Wednesday, April 17, 2013
I got to taste this year's batch yesterday just as the first bottles were rolling off Bridgeport's line. It's a good one. Forget about the "Tart" in the name, this isn't a sour beer. As usual, there is a little bit of Belgian tripel character -- half of the batch is brewed with Bridgeport's house ale yeast, half with a Belgian strain -- and the blueberries come through nicely. This might be the best batch since the Cherry Stumptown Tart in 2009. The beer is pretty, and the blueberries give a nice cotton-candy pink tinge to the head.
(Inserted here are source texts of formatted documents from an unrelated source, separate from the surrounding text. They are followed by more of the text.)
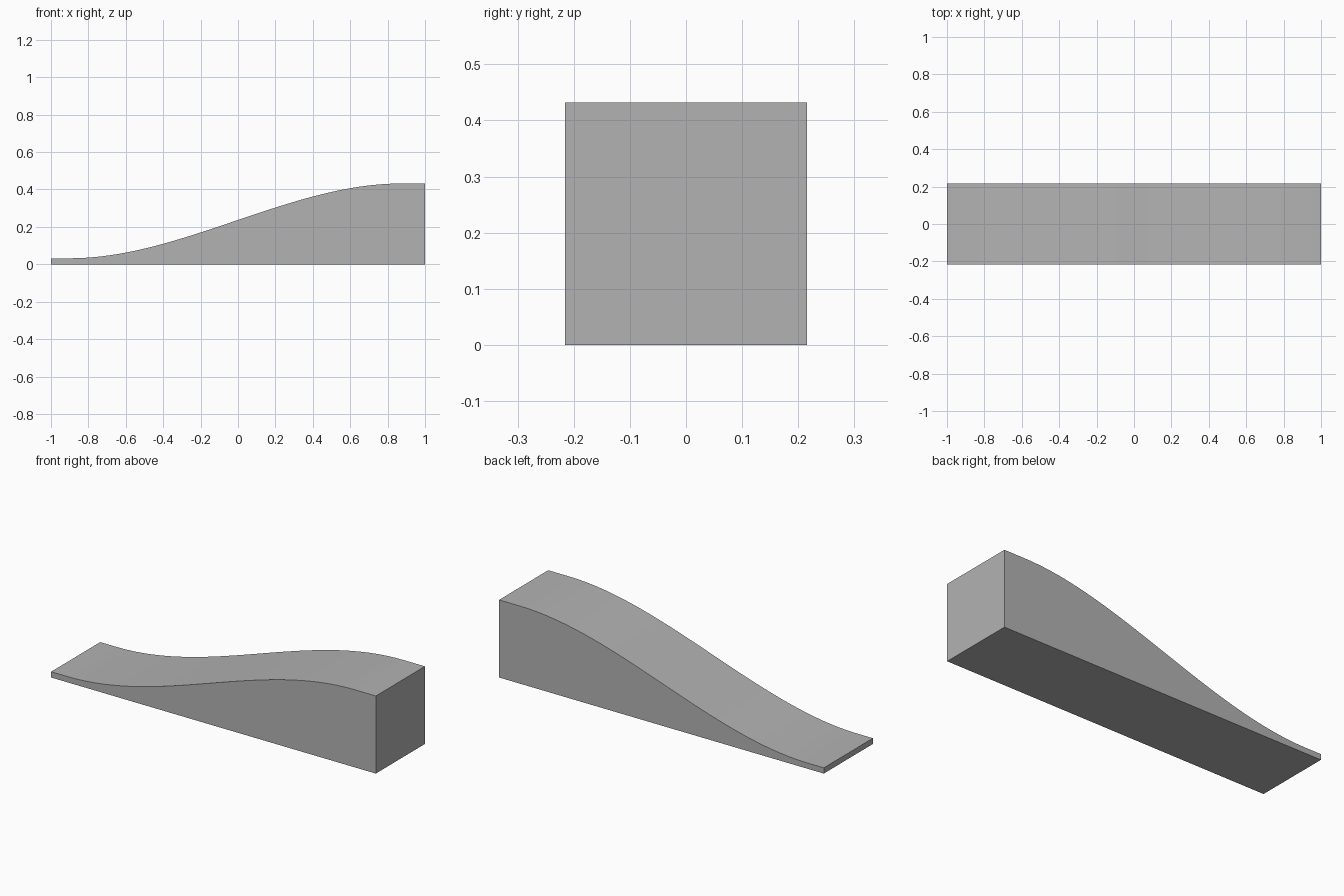
import bpy
import bmesh
import math

# Remove the default cube
cube = bpy.data.objects.get("Cube")
if cube:
    bpy.data.objects.remove(cube, do_unlink=True)

HALF_WIDTH = 0.216
LOW, HIGH = 0.032, 0.432
START, END = -0.9, 0.87
STEPS = 32

# Plain grey material
grey = bpy.data.materials.new("plain_grey")
grey.use_nodes = True
colour = (0.45, 0.45, 0.45, 1)
grey.diffuse_color = colour
grey.node_tree.nodes["Principled BSDF"].inputs["Base Color"].default_value = colour


def ramp_point(i):
    """Point on the S-shaped slope between the two level ends."""
    t = i / STEPS
    return START + (END - START) * t, LOW + (HIGH - LOW) * t * t * (3 - 2 * t)


# Side profile: flat base, tall end, S-curve top, thin end
profile = [(-1, 0), (1, 0), (1, HIGH)]
profile += [ramp_point(i) for i in range(STEPS, -1, -1)]
profile.append((-1, LOW))

# Extrude the profile across the width
bm = bmesh.new()
side = bm.faces.new([bm.verts.new((x, -HALF_WIDTH, z)) for x, z in profile])
extruded = bmesh.ops.extrude_face_region(bm, geom=[side], use_keep_orig=True)
new_verts = [g for g in extruded["geom"] if isinstance(g, bmesh.types.BMVert)]
bmesh.ops.translate(bm, verts=new_verts, vec=(0, 2 * HALF_WIDTH, 0))
bmesh.ops.recalc_face_normals(bm, faces=bm.faces[:])

mesh = bpy.data.meshes.new("curved_ramp")
bm.to_mesh(mesh)
bm.free()
mesh.materials.append(grey)
ramp = bpy.data.objects.new("curved_ramp", mesh)
bpy.context.collection.objects.link(ramp)

# Smooth slope with crisp outer edges
bpy.ops.object.select_all(action="DESELECT")
ramp.select_set(True)
bpy.context.view_layer.objects.active = ramp
bpy.ops.object.shade_smooth_by_angle(angle=math.radians(30))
There is live yeast in the bottle, but it's not really a beer designed for aging -- drink it fresh.
release party tomorrow, and she will even be manning a kissing booth. This year's label has her dressed a little more modestly than years past, so I guess they had to kick it up a notch by allowing actual physical contact. You'll also get another chance to try it this weekend at the Cheers to Belgian Beers festival: Friday, April 19th from 5:30 p.m. to 8:30 p.m. and Saturday, April 20th from noon to 8 p.m. at Metalcraft Fabrication (723 N. Tillamook).
Wednesday, April 3, 2013
Although it's a 3-2 beer and the brewery describes it as "golden or blonde", it's a little darker than that, and you won't have any trouble distinguishing it from fizzy yellow swill. It's got a satisfying, slightly sweet malt body, with a nice dose of flowery hops but very little bitterness. Jeff Alworth has more flavor analysis over at Beervana.
I first tried River Ale last fall when the Portland pub had an absolutely delicious fresh-hop version of it on tap. Luckily, the regular version out now is nearly as good, and given its pedigree as an English-style bitter, it's really nice if you happen to catch it on the cask engine at one of the Deschutes pubs. Meanwhile, six-packs are starting to appear on shelves around town. Give it a try when you need a beer that you can have a few of without making a fool of yourself. Well, not a complete fool.
Monday, April 1, 2013
The last few years have seen explosive growth for beloved California brewer Lagunitas. This Beerpulse article says production increased by 50% from 2011 to 2012, after a 56% jump in sales the previous year; Lagunitas owner Tony Magee noted on Twitter that January's sales were up 72% from the previous year. All that growth is before the company's new production facility in Chicago has even been finished.
Apart from similar styles of prose, products known as "suds", nonconformist founders, and a shared interest in hemp products, what could possibly have brought these two companies together? Apparently some of the current generation of Bronner soapmakers wanted to add a hop-infused soap to their product line, and being fans of Lagunitas beers, reached out to the brewers in Petaluma for advice on hop-oil extraction and handling. A kind of mutual admiration developed, and since absolute cleanliness is 99% of brewing success, Lagunitas popped the question of corporate matrimony. Dr. Bronner's will keep its name as a wholly-owned subsidiary, and the current management of the soap company will stay on board. The deep pockets of Lagunitas will help the soapmakers enter into new markets and finance new product development, such as the hop soap mentioned above.
Given the rapid growth of Lagunitas, you could also imagine that Dr. Bronner's location in Southern California was attractive to the brewer. Once they wrap up the Midwest with their new Chicago brewery, perhaps they'll use their soap factory as a stepping stone towards building a San Diego brewing facility.
I haven't particularly cared for the few mint beers I've tried to date, though I do have a soft spot for peppermint. As a longtime fan of both Dr. Bronner's and Lagunitas, I am really looking forward to trying the 18-in-1. Let me know if you try it, and don't forget -- in the immortal words of Dr. Bronner -- KEEP OUT OF EYE! OK!
(Thanks to @MoralABC for the image.)